Full-fat dairy is allowed on the Keto diet, but must may still need to be limited, as lactose is a naturally occurring sugar and can increase your total carb intake pretty quickly.
Paleo doesn’t include dairy and many paleo-eaters claim lactose to be the devil – supposedly promoting insulin resistance and weight gain. As a dietitian, I’d like to step in and say this is not the case. I’m cautious of any diet that completely exclude food groups and there’s little research to support total dairy restriction, except for those who are allergic or intolerant.
4. The end goal.

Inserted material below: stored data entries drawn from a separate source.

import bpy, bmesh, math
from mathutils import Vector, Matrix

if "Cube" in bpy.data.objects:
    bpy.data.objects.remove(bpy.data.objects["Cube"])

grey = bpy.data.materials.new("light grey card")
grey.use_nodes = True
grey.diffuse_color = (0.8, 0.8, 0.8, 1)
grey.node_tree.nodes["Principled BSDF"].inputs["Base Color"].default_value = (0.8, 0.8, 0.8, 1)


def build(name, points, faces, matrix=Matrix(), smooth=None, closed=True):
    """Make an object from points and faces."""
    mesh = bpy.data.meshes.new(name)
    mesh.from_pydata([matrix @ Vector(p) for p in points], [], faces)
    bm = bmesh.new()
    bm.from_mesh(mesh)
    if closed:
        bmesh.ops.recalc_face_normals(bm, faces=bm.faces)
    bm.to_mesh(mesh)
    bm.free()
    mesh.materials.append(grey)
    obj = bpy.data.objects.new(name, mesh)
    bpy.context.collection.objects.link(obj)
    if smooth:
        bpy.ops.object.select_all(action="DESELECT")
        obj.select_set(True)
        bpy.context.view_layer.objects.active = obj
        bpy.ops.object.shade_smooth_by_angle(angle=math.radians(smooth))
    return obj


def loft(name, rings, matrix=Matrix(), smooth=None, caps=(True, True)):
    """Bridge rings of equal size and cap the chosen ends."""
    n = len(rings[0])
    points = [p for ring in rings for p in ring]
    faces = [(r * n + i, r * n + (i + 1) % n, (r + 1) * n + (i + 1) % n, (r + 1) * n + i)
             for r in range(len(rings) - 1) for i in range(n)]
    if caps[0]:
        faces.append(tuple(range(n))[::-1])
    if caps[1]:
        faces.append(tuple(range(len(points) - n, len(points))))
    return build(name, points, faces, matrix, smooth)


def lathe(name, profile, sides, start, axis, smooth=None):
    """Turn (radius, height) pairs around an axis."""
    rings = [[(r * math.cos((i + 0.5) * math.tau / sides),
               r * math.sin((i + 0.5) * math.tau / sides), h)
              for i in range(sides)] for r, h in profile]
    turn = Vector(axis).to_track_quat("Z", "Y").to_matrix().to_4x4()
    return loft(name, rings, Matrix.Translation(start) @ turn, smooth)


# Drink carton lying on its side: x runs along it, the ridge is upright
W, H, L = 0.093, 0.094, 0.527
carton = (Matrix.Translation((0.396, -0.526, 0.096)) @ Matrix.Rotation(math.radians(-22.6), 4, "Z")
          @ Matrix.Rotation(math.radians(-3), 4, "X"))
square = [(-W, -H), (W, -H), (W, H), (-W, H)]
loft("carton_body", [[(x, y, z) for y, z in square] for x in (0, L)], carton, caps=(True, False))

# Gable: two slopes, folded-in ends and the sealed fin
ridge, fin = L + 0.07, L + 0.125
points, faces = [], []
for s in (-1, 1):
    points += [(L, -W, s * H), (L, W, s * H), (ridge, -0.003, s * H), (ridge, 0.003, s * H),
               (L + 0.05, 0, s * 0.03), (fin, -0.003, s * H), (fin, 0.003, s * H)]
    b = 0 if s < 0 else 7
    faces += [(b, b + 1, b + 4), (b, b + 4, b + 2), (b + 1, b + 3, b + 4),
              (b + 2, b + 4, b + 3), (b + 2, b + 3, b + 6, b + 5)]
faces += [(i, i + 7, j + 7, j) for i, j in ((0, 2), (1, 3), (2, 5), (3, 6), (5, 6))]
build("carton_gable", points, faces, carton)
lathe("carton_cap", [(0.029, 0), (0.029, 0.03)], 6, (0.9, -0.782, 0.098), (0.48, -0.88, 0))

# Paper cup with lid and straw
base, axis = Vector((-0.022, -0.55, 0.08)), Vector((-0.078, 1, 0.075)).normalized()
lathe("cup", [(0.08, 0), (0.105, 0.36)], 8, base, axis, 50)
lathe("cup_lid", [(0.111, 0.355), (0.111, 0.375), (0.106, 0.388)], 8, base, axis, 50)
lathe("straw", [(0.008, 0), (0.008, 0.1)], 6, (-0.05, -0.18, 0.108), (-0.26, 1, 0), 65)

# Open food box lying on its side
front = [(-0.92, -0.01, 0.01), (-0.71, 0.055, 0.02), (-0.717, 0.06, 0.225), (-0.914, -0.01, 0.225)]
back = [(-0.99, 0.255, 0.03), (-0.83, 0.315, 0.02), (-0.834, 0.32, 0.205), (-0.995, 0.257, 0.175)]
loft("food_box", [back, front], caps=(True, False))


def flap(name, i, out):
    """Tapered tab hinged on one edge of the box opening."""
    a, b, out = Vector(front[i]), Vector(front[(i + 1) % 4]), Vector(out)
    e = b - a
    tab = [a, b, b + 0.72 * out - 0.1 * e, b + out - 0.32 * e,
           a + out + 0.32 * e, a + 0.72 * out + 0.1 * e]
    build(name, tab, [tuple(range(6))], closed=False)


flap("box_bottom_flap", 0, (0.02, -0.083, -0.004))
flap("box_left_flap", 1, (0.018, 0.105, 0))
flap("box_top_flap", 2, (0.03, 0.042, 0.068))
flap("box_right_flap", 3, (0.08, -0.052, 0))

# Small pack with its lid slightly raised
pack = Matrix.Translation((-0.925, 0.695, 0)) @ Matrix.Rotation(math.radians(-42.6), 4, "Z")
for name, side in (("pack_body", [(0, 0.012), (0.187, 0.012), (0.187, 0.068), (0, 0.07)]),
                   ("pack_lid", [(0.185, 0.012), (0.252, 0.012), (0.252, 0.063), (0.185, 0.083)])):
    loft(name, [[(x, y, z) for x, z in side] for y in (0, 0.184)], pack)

The biggest difference between the two is the desired outcome. The Keto diet is designed to put your body into ketosis, manipulating your metabolism and accelerating fat loss. Ketosis is a very fragile state, so the total carbs you consume must to be kept extremely low, and if you consume too much, you’ll quickly jeopardise any benefit of the diet.

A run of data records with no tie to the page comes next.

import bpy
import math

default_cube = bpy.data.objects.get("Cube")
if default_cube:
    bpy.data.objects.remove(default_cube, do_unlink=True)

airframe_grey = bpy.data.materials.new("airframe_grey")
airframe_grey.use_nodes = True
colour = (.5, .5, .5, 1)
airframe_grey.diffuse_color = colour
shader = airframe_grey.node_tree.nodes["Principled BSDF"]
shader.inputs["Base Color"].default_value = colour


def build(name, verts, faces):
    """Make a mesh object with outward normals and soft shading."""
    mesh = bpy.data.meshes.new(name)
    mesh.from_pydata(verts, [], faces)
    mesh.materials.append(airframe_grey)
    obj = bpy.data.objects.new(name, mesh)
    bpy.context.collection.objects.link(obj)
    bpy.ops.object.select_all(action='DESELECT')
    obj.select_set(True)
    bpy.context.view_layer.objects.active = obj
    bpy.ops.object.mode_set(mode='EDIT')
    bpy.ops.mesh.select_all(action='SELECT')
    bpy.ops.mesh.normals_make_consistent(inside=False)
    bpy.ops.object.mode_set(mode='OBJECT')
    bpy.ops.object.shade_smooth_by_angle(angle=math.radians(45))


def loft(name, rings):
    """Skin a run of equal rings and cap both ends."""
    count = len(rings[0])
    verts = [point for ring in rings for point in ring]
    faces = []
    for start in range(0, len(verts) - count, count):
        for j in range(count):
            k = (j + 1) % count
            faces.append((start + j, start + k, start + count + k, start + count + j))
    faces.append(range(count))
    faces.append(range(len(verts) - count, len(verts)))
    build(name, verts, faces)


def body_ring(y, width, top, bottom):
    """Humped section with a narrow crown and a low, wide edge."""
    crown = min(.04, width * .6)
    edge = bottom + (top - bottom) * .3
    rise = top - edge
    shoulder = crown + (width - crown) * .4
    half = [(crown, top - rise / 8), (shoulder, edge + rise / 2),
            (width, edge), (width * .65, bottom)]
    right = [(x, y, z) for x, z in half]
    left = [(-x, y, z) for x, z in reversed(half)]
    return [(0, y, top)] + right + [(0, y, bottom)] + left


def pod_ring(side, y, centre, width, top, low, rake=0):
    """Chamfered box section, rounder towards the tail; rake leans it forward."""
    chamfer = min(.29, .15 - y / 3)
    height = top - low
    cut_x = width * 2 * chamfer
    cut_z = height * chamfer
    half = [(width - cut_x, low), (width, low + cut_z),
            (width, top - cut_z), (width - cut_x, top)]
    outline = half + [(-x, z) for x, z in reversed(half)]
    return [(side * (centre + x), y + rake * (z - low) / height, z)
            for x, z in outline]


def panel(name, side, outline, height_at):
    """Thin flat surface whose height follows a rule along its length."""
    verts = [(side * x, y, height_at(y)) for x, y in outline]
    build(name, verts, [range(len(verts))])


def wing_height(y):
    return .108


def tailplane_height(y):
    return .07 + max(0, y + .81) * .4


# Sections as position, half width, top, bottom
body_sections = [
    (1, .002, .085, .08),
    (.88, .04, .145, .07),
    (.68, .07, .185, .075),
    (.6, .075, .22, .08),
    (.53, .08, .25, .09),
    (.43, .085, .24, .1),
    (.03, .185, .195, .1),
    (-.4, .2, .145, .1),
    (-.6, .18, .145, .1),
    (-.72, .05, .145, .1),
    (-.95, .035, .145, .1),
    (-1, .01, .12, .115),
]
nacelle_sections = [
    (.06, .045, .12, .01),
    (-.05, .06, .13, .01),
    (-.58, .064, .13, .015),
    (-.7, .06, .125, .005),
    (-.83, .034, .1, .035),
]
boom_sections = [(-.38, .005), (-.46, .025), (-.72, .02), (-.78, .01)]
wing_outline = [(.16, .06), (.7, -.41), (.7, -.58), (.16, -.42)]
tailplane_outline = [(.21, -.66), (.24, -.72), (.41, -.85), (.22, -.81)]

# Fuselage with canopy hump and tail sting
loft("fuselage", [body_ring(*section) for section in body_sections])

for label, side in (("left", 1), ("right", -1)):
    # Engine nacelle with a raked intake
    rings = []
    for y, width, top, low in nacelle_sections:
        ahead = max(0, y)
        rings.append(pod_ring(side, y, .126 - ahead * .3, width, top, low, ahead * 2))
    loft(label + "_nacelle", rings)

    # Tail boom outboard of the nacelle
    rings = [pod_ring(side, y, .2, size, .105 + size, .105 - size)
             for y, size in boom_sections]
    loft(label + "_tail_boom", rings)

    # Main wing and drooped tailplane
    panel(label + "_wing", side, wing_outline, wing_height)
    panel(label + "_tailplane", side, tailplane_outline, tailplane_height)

The paleo diet may still result in weight loss, but this occurs in a different way. Fat and protein are very satiating, so you might feel fuller for longer, meaning potentially fewer calories are consumed, so the weight loss would be the result of reduced calorie consumption.
But – it is also possible, that you mightn’t necessarily lose weight on the paleo diet, or not as quickly as you would on the Ketogenic diet, particularly if you choose to have a high intake of both fats and natural starches.

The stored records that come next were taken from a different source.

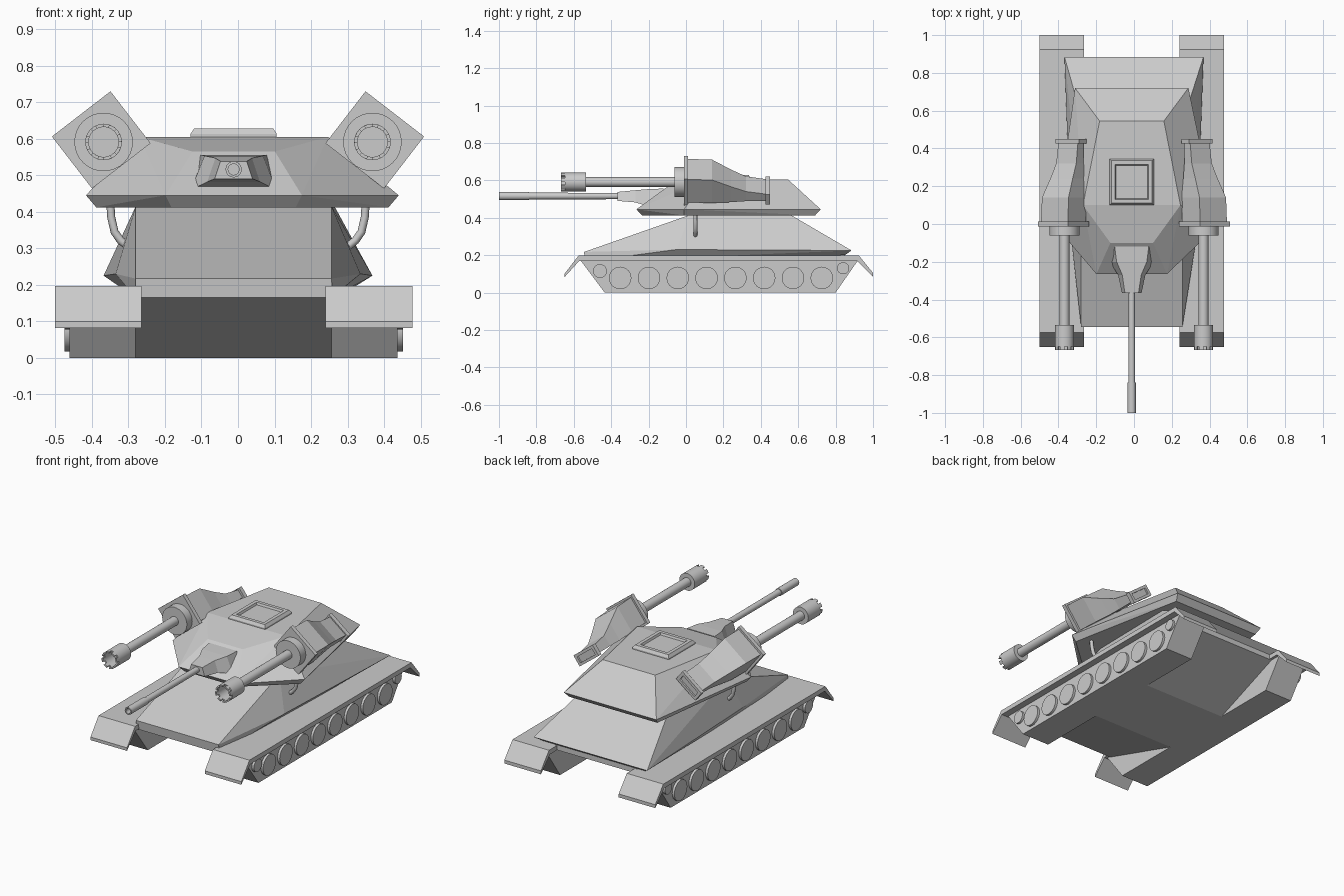
import bpy, bmesh
from math import sin, cos, pi
from mathutils import Matrix, Vector

if "Cube" in bpy.data.objects:
    bpy.data.objects.remove(bpy.data.objects["Cube"])

CX = -0.012  # centre line of the chassis and main gun


def finish(bm, name, smooth=False):
    bmesh.ops.remove_doubles(bm, verts=bm.verts, dist=1e-5)
    bmesh.ops.recalc_face_normals(bm, faces=bm.faces)
    me = bpy.data.meshes.new(name)
    bm.to_mesh(me)
    bm.free()
    ob = bpy.data.objects.new(name, me)
    bpy.context.collection.objects.link(ob)
    if smooth:
        bpy.ops.object.select_all(action='DESELECT')
        ob.select_set(True)
        bpy.context.view_layer.objects.active = ob
        bpy.ops.object.shade_smooth_by_angle(angle=0.6)
    return ob


def add_loft(bm, loops, closed=False):
    """Skin successive loops; cap the ends unless the sweep closes on itself."""
    rings = [[bm.verts.new(p) for p in lp] for lp in loops]
    n = len(rings[0])
    for a, b in zip(rings, rings[1:] + (rings[:1] if closed else [])):
        for j in range(n):
            k = (j + 1) % n
            bm.faces.new((a[j], a[k], b[k], b[j]))
    if not closed:
        bm.faces.new(rings[0])
        bm.faces.new(rings[-1])


def loft(name, loops):
    bm = bmesh.new()
    add_loft(bm, loops)
    return finish(bm, name)


def prism(name, profile, x0, x1):
    return loft(name, [[(x, y, z) for y, z in profile] for x in (x0, x1)])


def hull(name, pts):
    bm = bmesh.new()
    for p in pts:
        bm.verts.new(p)
    res = bmesh.ops.convex_hull(bm, input=bm.verts)
    inside = [v for v in res['geom_interior'] if isinstance(v, bmesh.types.BMVert)]
    bmesh.ops.delete(bm, geom=inside, context='VERTS')
    bmesh.ops.dissolve_limit(bm, angle_limit=0.02, verts=bm.verts, edges=bm.edges)
    return finish(bm, name)


def ring(profile, t, x, z):
    return [(x + r * cos(t), y, z + r * sin(t)) for y, r in profile]


def lathe(name, profile, x, z, seg=24, teeth=None):
    """Revolve a (y, radius) profile about a y-parallel axis."""
    bm = bmesh.new()
    add_loft(bm, [ring(profile, 2 * pi * i / seg, x, z) for i in range(seg)], True)
    if teeth:
        for i in range(8):
            add_loft(bm, [ring(teeth, 2 * pi * (i + f) / 8, x, z) for f in (0, .3, .6)])
    return finish(bm, name, True)


def rect(x0, x1, y0, y1, z):
    return [(x0, y0, z), (x1, y0, z), (x1, y1, z), (x0, y1, z)]


# lower hull tub with shallow raked bow and stern
prism("lower_hull", [(-.54, .165), (-.54, .21), (.85, .21), (.85, .17), (.42, 0), (-.02, 0)],
      -.28, .257)

# upper hull
pts = []
for s in (-1, 1):
    f = CX + s * .268
    pts += [(f, -.54, .165), (f, -.545, .217), (f, .02, .415), (CX / 2 + s * .27, .56, .415),
            (s * .335, -.05, .23), (s * .368, .885, .225), (s * .328, .85, .20)]
hull("upper_hull", pts)

# turret
pts = []
for s in (-1, 1):
    c = CX
    pts += [(c + s * .17, -.235, .412), (.012 + s * .40, -.01, .412), (c + s * .285, .69, .412),
            (c + s * .187, -.265, .445), (.012 + s * .428, -.01, .445), (c + s * .30, .72, .445),
            (c + s * .113, -.10, .565), (c + s * .258, .10, .605), (c + s * .17, .545, .605)]
hull("turret", pts)

# roof hatch with recessed lid
loft("hatch", [rect(-.13, .106, .10, .345, .595), rect(-.13, .106, .10, .345, .613),
               rect(-.12, .096, .11, .335, .628), rect(-.10, .076, .13, .315, .628),
               rect(-.095, .071, .135, .31, .616)])

# gun mantlet: flaring trapezoid sections
loft("mantlet", [[(CX - b, y, z0), (CX + b, y, z0), (CX + t, y, z1), (CX - t, y, z1)]
                 for y, b, t, z0, z1 in ((-.365, .052, .036, .49, .538),
                                         (-.27, .072, .05, .482, .547),
                                         (-.20, .117, .08, .46, .553),
                                         (-.12, .12, .09, .455, .556))])
# main gun
lathe("main_gun", [(-.34, 0), (-.34, .017), (-.84, .018), (-.84, .022), (-1, .022),
                   (-1, .015), (-.94, .015), (-.94, 0)], CX, .516)

for s, side in ((-1, "left"), (1, "right")):
    # track block and fender
    prism("track_" + side, [(-.57, .18), (-.435, 0), (.80, 0), (.925, .18)],
          CX + s * .268, CX + s * .449)
    prism("fender_" + side, [(-.65, .10), (-.575, .197), (.925, .197), (1, .105), (1, .085),
                             (.915, .17), (-.57, .17), (-.65, .082)],
          CX + s * .252, CX + s * .489)

    # road wheels plus small end rollers
    wheels = [(-.352 + .154 * i, .078, .06) for i in range(8)]
    wheels += [(-.46, .115, .037), (.84, .13, .032)]
    bm = bmesh.new()
    for y, z, r in wheels:
        m = Matrix.Translation((CX + s * .445, y, z)) @ Matrix.Rotation(pi / 2, 4, 'Y')
        bmesh.ops.create_cone(bm, cap_ends=True, segments=24, radius1=r, radius2=r,
                              depth=.036, matrix=m)
    finish(bm, "wheels_" + side, True)

    # gun pod: rectangles in a frame tilted about the y axis
    def section(y, a0, a1, b0, b1):
        return [(s * (.375 + .79 * a + .61 * b), y, .6 - .61 * a + .79 * b)
                for a, b in ((a0, b0), (a1, b0), (a1, b1), (a0, b1))]

    loft("pod_" + side, [section(0, -.09, .09, -.08, .076), section(.14, -.09, .088, -.085, .07),
                         section(.24, -.075, .075, -.09, .015),
                         section(.32, -.068, .066, -.09, -.025),
                         section(.44, -.065, .065, -.09, -.045)])
    loft("pod_plate_" + side, [section(y, -.1, .103, -.093, .087) for y in (-.012, .012)])
    loft("pod_rear_frame_" + side, [section(.425, -.078, .078, -.103, -.036),
                                    section(.45, -.078, .078, -.103, -.036),
                                    section(.45, -.06, .06, -.088, -.052),
                                    section(.44, -.06, .06, -.088, -.052)])

    # pod gun: drum, barrel and castellated muzzle
    gx, gz = s * .368, .591
    lathe("pod_drum_" + side, [(0, 0), (0, .08), (-.062, .08), (-.062, 0)], gx, gz, 32)
    lathe("pod_barrel_" + side, [(-.05, 0), (-.05, .026), (-.56, .026), (-.56, 0)], gx, gz)
    lathe("pod_muzzle_" + side, [(-.535, 0), (-.535, .05), (-.648, .05), (-.648, .041),
                                 (-.57, .041), (-.57, 0)], gx, gz, 32,
          teeth=[(-.645, .05), (-.667, .05), (-.667, .041), (-.645, .041)])

    # curved side handle between hull and turret
    cu = bpy.data.curves.new("handle_" + side, 'CURVE')
    cu.dimensions = '3D'
    cu.bevel_depth = .011
    cu.bevel_resolution = 2
    cu.use_fill_caps = True
    sp = cu.splines.new('POLY')
    path = [(.35, .43), (.347, .385), (.338, .345), (.322, .322), (.295, .30)]
    sp.points.add(len(path) - 1)
    for p, (x, z) in zip(sp.points, path):
        p.co = (s * x, .05, z, 1)
    bpy.context.collection.objects.link(bpy.data.objects.new("handle_" + side, cu))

At the end of the day removing processed foods will also always be looked upon favourably, it’s the basis of any healthy eating plan.
Paleo hasn’t been around long enough to sufficiently analyse the long-term effects. Excluding dairy for any extended period of time is not something I support, and the high meat intake could also be questioned. A diet high in saturated fat and animal protein has been linked to increased risk of kidney, heart and bowel disease.